- M.Sc., Finance and Economics, London School of Economics
- J.D., Harvard Law School
- B.A., Philosophy, Yale University
- Antitrust and competition law
- Law and economics
- Law of remedies
- Intellectual property law
- Property law
- Philosophy of law
Ramsi Woodcock writes primarily on antitrust, law and economics, and the law of remedies, and has additional interests in property law, including intellectual property, and the philosophy of law. Prior to joining the faculty at Georgia State, he taught antitrust, intellectual property, property and remedies at Stetson University College of Law. After law school, he practiced corporate law in New York City and antitrust law in Washington, D.C. During this time, he worked on antitrust-related matters associated with the Intel/FTC, Apple/Samsung, Southeastern Milk, American Airlines/Travelport, and Japanese auto parts cartel investigations or litigations.
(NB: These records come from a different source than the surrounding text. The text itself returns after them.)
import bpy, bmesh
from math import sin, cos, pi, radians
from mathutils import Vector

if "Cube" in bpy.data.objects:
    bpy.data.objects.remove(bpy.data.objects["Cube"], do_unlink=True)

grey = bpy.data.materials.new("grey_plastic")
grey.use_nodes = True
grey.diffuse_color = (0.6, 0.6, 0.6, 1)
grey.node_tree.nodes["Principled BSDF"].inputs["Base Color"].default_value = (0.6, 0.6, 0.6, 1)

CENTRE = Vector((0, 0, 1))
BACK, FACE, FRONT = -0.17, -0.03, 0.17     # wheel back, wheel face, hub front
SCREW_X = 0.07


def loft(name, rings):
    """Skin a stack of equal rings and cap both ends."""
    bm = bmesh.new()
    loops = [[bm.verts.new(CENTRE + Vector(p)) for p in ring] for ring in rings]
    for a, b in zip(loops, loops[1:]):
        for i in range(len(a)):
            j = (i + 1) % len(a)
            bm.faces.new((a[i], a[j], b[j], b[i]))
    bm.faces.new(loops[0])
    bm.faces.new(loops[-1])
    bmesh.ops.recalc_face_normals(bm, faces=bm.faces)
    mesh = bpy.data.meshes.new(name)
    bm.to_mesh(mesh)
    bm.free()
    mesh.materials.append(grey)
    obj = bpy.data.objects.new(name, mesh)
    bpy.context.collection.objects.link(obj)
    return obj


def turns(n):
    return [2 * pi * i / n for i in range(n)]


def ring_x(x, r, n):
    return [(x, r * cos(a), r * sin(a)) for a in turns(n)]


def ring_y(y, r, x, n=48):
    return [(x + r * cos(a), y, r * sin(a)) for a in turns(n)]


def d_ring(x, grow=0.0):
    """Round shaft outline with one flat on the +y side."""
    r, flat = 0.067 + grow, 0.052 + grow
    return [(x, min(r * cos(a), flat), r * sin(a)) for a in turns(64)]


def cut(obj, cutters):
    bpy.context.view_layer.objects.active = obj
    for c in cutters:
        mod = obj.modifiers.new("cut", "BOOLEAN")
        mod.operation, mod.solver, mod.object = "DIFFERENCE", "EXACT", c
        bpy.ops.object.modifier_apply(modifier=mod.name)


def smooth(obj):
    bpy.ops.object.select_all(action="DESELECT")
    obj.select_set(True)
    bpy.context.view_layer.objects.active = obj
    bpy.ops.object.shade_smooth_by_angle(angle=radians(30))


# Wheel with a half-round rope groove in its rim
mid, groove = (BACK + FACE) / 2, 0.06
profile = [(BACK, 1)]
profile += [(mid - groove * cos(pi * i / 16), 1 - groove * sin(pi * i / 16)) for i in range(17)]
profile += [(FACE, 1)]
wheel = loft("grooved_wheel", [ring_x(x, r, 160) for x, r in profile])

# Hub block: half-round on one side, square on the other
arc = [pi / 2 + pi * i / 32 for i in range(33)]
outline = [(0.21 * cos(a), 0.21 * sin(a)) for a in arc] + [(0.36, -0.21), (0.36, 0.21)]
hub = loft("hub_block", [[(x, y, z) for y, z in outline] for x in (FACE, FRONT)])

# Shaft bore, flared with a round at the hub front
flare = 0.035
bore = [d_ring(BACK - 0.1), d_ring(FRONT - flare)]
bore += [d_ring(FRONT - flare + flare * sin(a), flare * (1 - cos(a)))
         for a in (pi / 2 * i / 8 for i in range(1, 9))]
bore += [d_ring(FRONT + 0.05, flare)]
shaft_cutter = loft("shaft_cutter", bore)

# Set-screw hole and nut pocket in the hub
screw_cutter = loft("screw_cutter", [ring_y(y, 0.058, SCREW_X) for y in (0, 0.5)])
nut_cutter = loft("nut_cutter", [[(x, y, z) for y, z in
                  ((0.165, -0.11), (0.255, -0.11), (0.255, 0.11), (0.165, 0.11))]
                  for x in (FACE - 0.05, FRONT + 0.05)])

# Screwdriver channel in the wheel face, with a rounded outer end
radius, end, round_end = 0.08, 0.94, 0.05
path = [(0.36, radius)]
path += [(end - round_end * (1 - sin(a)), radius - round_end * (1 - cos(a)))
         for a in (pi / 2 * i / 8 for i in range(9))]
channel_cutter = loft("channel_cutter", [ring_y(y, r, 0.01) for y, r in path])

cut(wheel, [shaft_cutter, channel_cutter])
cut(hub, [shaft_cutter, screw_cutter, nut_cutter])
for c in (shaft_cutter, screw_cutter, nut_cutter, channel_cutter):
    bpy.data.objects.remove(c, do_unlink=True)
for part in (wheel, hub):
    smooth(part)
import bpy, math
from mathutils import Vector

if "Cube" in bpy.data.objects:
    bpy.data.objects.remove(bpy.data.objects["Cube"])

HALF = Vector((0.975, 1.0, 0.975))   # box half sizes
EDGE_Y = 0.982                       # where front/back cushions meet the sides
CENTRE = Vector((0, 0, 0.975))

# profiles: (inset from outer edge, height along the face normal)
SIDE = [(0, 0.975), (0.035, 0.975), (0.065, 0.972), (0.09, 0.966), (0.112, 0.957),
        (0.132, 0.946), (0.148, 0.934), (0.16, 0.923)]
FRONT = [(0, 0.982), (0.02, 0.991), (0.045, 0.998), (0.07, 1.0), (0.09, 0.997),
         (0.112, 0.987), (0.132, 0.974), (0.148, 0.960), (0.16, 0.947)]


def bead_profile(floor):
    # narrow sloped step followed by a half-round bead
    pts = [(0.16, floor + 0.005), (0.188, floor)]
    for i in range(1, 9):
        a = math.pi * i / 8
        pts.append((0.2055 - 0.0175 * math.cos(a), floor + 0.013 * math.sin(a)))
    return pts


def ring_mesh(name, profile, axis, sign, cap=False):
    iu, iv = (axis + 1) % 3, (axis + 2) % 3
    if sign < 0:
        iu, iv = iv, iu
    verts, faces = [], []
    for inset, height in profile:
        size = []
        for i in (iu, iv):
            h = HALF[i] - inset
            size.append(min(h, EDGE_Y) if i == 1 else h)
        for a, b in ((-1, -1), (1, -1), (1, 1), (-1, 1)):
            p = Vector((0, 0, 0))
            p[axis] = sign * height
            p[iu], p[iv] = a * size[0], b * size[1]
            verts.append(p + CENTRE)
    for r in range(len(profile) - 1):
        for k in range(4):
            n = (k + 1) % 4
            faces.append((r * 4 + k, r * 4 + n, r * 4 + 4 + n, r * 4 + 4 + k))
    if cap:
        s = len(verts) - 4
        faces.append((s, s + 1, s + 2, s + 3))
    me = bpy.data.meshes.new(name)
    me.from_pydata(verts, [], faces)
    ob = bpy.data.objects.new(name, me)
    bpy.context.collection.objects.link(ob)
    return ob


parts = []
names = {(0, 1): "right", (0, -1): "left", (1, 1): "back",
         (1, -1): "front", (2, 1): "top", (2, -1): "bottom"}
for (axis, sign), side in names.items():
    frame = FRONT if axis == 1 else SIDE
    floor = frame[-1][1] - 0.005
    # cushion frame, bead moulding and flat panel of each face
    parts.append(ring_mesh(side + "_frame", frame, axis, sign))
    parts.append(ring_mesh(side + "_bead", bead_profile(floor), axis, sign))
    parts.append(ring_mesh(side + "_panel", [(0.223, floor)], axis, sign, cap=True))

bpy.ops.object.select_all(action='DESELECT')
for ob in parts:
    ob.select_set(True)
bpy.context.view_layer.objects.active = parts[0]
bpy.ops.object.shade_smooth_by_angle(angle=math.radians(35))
He clerked for Judge Thomas Ambro of the United States Court of Appeals for the Third Circuit and studied in the economics Ph.D. program at American University.
Woodcock graduated magna cum laude from law school in 2006, where he served on the editorial boards of the Harvard International Law Journal and Unbound: The Harvard Journal of the Legal Left. He graduated summa cum laude from college, earning a distinction in the philosophy major with a focus on the writings of Friedrich Nietzsche.
- “Property, Efficiency, the Commons, and Theft,” in Handbook of Political Economy and Law (Edward Elgar 2015).
- “Inconsistency in Antitrust,” 68 U. Miami L. Rev. 105 (2013).